Yesterday Ian had a full work up by his opthalmologist, Dr. Kekish. He's been seeing her since he was 18 months old. After intense patching failed to clear up a lazy left eye, he had surgery to correct the problem at age three. He is now almost seven and the surgery has been an unequivocal success. We go to see the doctor twice a year, once for the full eye exam, and once to make sure things are progressing (or not regressing) as they should be.
Yesterday was the full exam with eye drops for dilation and a prescription check. At the beginning of the appointment, a new nurse or doctor's aide brought us into the office. It was a man named Bobby and I don't think he is used to dealing with verbose six year old boys. Ever since the office brought in a pediatric opthalmologist, Dr. Kekish's staff doesn't see many children. Ian is her only remaining pediatric patient and he has been cooed over by the lady nurses for years. Bobby didn't seem completely comfortable talking to a little boy who says whatever he thinks. Bobby proceeded to do a standard eye check with the alphabet letters and I was horrified to see that Ian could only read two rows of letters with his glasses on using only his left eye. After a recent growth spurt, Dr. Kekish thinks his eyes have changed and his prescription is actually getting weaker. This is the first time in the five years we have been seeing her that the prescription has gotten weaker. It has always been stronger, but she said it is very common for the vision of farsighted children to improve, with some actually outgrowing their need for glasses. She said he has probably stopped using his left eye for reading because the prescription was too strong for his eyes now. His prescription actually dropped by a number of 1.75 - that's huge! I was amazed, because in the van on the way to the doctor's office, we were saying our morning prayers when Ian prayed that his eyes would get better and he wouldn't need his glasses anymore. I thought it was cute and quaint, but naive. I'm glad my adult cynicism was proven wrong.
Some of the funny things that happened at the office were Ian burping and excusing himself, but then describing what the burp tasted and smelled like. After the doctor left I explained that he shoudln't talk about the taste or smell of a burp, at least not in front of people who are responsible for his medical care. Emma let out a sneeze and covered her mouth and nose completely. She was very proud of herself and loudly whispered to me, "I didn't sneeze on her [the doctor]. When I was little I sneezed all over people, but I'm a big girl now and I don't sneeze on people." Then on the way out to the van, Emma asked Ian to hold her hand because I was holding Zoe and a stuffed zebra that had accompanied us to the doctor's office.
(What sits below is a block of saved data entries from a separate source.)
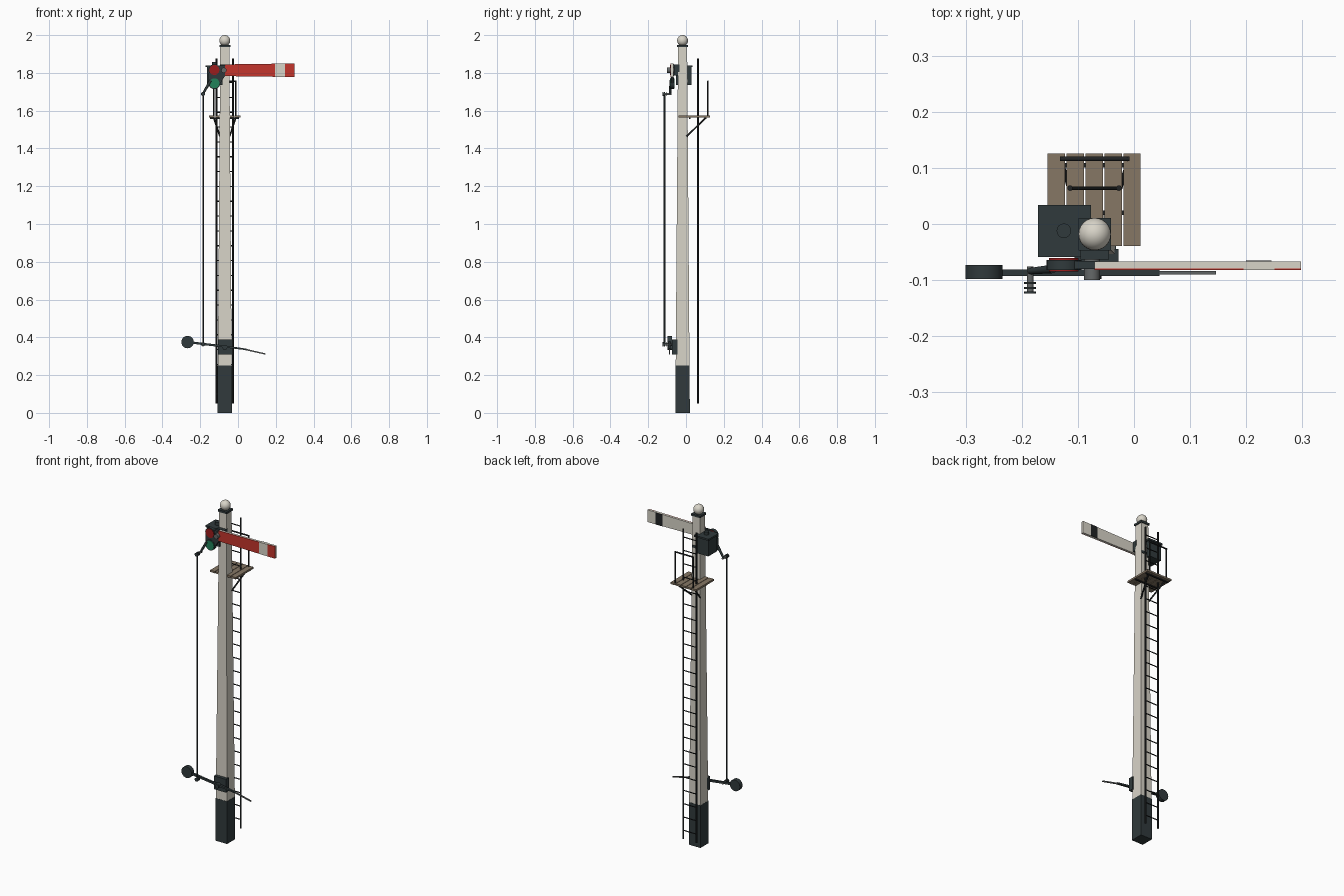
import bpy, bmesh, math
from mathutils import Vector, Matrix

if "Cube" in bpy.data.objects:
    bpy.data.objects.remove(bpy.data.objects["Cube"])

def mat(name, r, g, b):
    m = bpy.data.materials.new(name)
    m.diffuse_color = (r, g, b, 1)
    m.use_nodes = True
    m.node_tree.nodes["Principled BSDF"].inputs["Base Color"].default_value = m.diffuse_color
    return m

CREAM = mat("cream_paint", 0.69, 0.66, 0.58)
DARK = mat("dark_iron", 0.03, 0.042, 0.045)
BLACK = mat("black_iron", 0.014, 0.016, 0.017)
RED = mat("red_paint", 0.55, 0.035, 0.025)
LENS_RED = mat("red_lens", 0.33, 0.012, 0.012)
LENS_GREEN = mat("green_lens", 0.015, 0.22, 0.10)
WOOD = mat("weathered_wood", 0.24, 0.185, 0.13)
STEEL = mat("grey_steel", 0.13, 0.14, 0.14)

def finish(name, bm, m, smooth=False):
    bmesh.ops.recalc_face_normals(bm, faces=bm.faces)
    me = bpy.data.meshes.new(name)
    bm.to_mesh(me)
    bm.free()
    me.materials.append(m)
    ob = bpy.data.objects.new(name, me)
    bpy.context.collection.objects.link(ob)
    if smooth:
        bpy.ops.object.select_all(action='DESELECT')
        ob.select_set(True)
        bpy.context.view_layer.objects.active = ob
        bpy.ops.object.shade_smooth_by_angle(angle=math.radians(40))
    return ob

def box(name, m, x0, x1, y0, y1, z0, z1, taper=1.0):
    """Box from bounds; taper scales the top about its centre."""
    bm = bmesh.new()
    bmesh.ops.create_cube(bm, size=1)
    for v in bm.verts:
        k = taper if v.co.z > 0 else 1
        v.co = ((x0 + x1) / 2 + v.co.x * (x1 - x0) * k,
                (y0 + y1) / 2 + v.co.y * (y1 - y0) * k,
                (z0 + z1) / 2 + v.co.z * (z1 - z0))
    return finish(name, bm, m)

def rod(name, m, a, b, r, r2=None, sides=10):
    """Round bar between two points."""
    a, b = Vector(a), Vector(b)
    d = b - a
    bm = bmesh.new()
    mx = Matrix.Translation((a + b) / 2) @ d.to_track_quat('Z', 'Y').to_matrix().to_4x4()
    bmesh.ops.create_cone(bm, cap_ends=True, segments=sides, radius1=r,
                          radius2=r if r2 is None else r2, depth=d.length, matrix=mx)
    return finish(name, bm, m, True)

def disc(name, m, x, z, r, y0, y1, sides=24):
    return rod(name, m, (x, y0, z), (x, y1, z), r, sides=sides)

def plate(name, m, pts, y0, y1):
    """Outline in x, z extruded along y."""
    bm = bmesh.new()
    f = bm.faces.new([bm.verts.new((x, y0, z)) for x, z in pts])
    g = bmesh.ops.extrude_face_region(bm, geom=[f])
    vs = [e for e in g['geom'] if isinstance(e, bmesh.types.BMVert)]
    bmesh.ops.translate(bm, verts=vs, vec=(0, y1 - y0, 0))
    return finish(name, bm, m)

PX, PY = -0.07, -0.018   # post axis

def post_box(name, m, h0, h1, z0, z1):
    return box(name, m, PX - h0, PX + h0, PY - h0, PY + h0, z0, z1, h1 / h0)

# Post, painted foot, cap and ball finial
post_box("post_foot", DARK, 0.038, 0.0375, 0, 0.25)
post_box("post", CREAM, 0.0365, 0.024, 0.25, 1.94)
post_box("post_cap", DARK, 0.029, 0.029, 1.936, 1.948)
rod("finial_neck", DARK, (PX, PY, 1.925), (PX, PY, 1.956), 0.018, sides=16)
bm = bmesh.new()
bmesh.ops.create_uvsphere(bm, u_segments=24, v_segments=14, radius=0.029,
                          matrix=Matrix.Translation((PX, PY, 1.971)))
finish("ball_finial", bm, CREAM, True)

# Signal arm: pale body, red front, stripes on both sides
def arm_part(name, m, x0, x1, y0, y1):
    h = lambda x: 0.031 + 0.005 * (x - PX) / 0.367
    zc = 1.814
    plate(name, m, [(x0, zc - h(x0)), (x1, zc - h(x1)), (x1, zc + h(x1)), (x0, zc + h(x0))], y0, y1)

arm_part("arm_body", CREAM, PX, 0.298, -0.067, -0.079)
arm_part("arm_front_inner", RED, PX, 0.195, -0.079, -0.082)
arm_part("arm_front_stripe", CREAM, 0.195, 0.25, -0.079, -0.082)
arm_part("arm_front_tip", RED, 0.25, 0.298, -0.079, -0.082)
arm_part("arm_back_stripe", BLACK, 0.20, 0.245, -0.065, -0.067)

# Arm pivot and bearing
box("arm_bearing", DARK, -0.095, -0.045, -0.063, -0.035, 1.785, 1.845)
disc("arm_pivot", STEEL, -0.075, 1.814, 0.014, -0.055, -0.10)

# Spectacle frame with two lenses
LX = -0.125
plate("spectacle_plate", DARK, [(-0.155, 1.80), (-0.155, 1.745), (-0.13, 1.725),
      (-0.10, 1.735), (-0.065, 1.79), (-0.065, 1.838), (-0.12, 1.84)], -0.066, -0.08)
for name, m, z in (("red", LENS_RED, 1.815), ("green", LENS_GREEN, 1.745)):
    disc(name + "_lens_rim", DARK, LX, z, 0.031, -0.064, -0.082)
    disc(name + "_lens", m, LX, z, 0.0265, -0.061, -0.0845)

# Lamp case behind the spectacle
box("lamp_case", DARK, -0.165, -0.083, -0.054, 0.028, 1.735, 1.832)
box("lamp_lid", DARK, -0.171, -0.077, -0.059, 0.034, 1.830, 1.84)
rod("lamp_vent", DARK, (LX, -0.012, 1.835), (LX, -0.012, 1.858), 0.013, sides=16)
box("lamp_bracket", DARK, -0.10, -0.045, -0.04, 0.01, 1.75, 1.765)

# Operating crank and long down rod
RX, RY = -0.185, -0.114
rod("crank_arm", DARK, (-0.145, -0.08, 1.76), (RX, -0.084, 1.69), 0.008, 0.006)
rod("down_rod", DARK, (RX, RY, 0.365), (RX, RY, 1.688), 0.0042)
for part, z in (("upper", 1.688), ("lower", 0.363)):
    disc(part + "_rod_pin", STEEL, RX, z, 0.006, -0.076, -0.122, 12)
    for i, y in enumerate((-0.103, -0.112, -0.120)):
        disc(f"{part}_rod_washer_{i}", DARK, RX, z, 0.011, y, y - 0.004, 14)

# Balance lever with weight
box("lever_bracket", DARK, -0.106, -0.028, -0.073, -0.045, 0.31, 0.388)
disc("lever_pivot", DARK, PX, 0.345, 0.012, -0.07, -0.098, 16)
disc("balance_weight", DARK, -0.267, 0.375, 0.033, -0.073, -0.098)
plate("balance_lever", DARK, [(-0.267, 0.369), (0.045, 0.332), (0.045, 0.340), (PX, 0.357),
      (-0.267, 0.381)], -0.081, -0.093)
plate("lever_tail", STEEL, [(0.03, 0.334), (0.146, 0.308), (0.146, 0.315), (0.03, 0.342)],
      -0.084, -0.090)

# Ladder
for side, x in (("left", -0.114), ("right", -0.027)):
    rod(side + "_ladder_stile", BLACK, (x, 0.064, 0.05), (x, 0.064, 1.875), 0.005)
for i in range(23):
    z = 0.10 + i * 0.0785
    rod(f"ladder_rung_{i}", BLACK, (-0.114, 0.064, z), (-0.027, 0.064, z), 0.003, sides=8)

# Platform planks, the middle one stopping behind the post
for i in range(5):
    x = -0.154 + i * 0.0338
    y0 = 0.0 if i == 2 else -0.039
    box(f"platform_plank_{i}", WOOD, x, x + 0.0308, y0, 0.126, 1.563, 1.574)

# Platform bearers, braces and handrail, mirrored about the post
for side, s in (("left", -1), ("right", 1)):
    x = PX + s * 0.058
    rod(side + "_platform_brace", BLACK, (x, 0.105, 1.562), (PX + s * 0.026, 0.004, 1.465), 0.0045)
    rod(side + "_rail_post", BLACK, (x, 0.116, 1.565), (x, 0.116, 1.757), 0.0042)
for n, y in (("front", 0.02), ("rear", 0.105)):
    box(n + "_platform_bearer", BLACK, -0.148, 0.006, y - 0.004, y + 0.004, 1.557, 1.564)
rod("handrail", BLACK, (-0.132, 0.116, 1.755), (-0.008, 0.116, 1.755), 0.0042)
Ian agreed, but told her they had to act like "cool kids." Then they both proceeded to slink through the parking lot, bobbing their head to one side. I couldn't help but think to myself that a "cool" kid probably wouldn't hold his sister's hand to walk through the parking lot. I'm glad my cool kid did.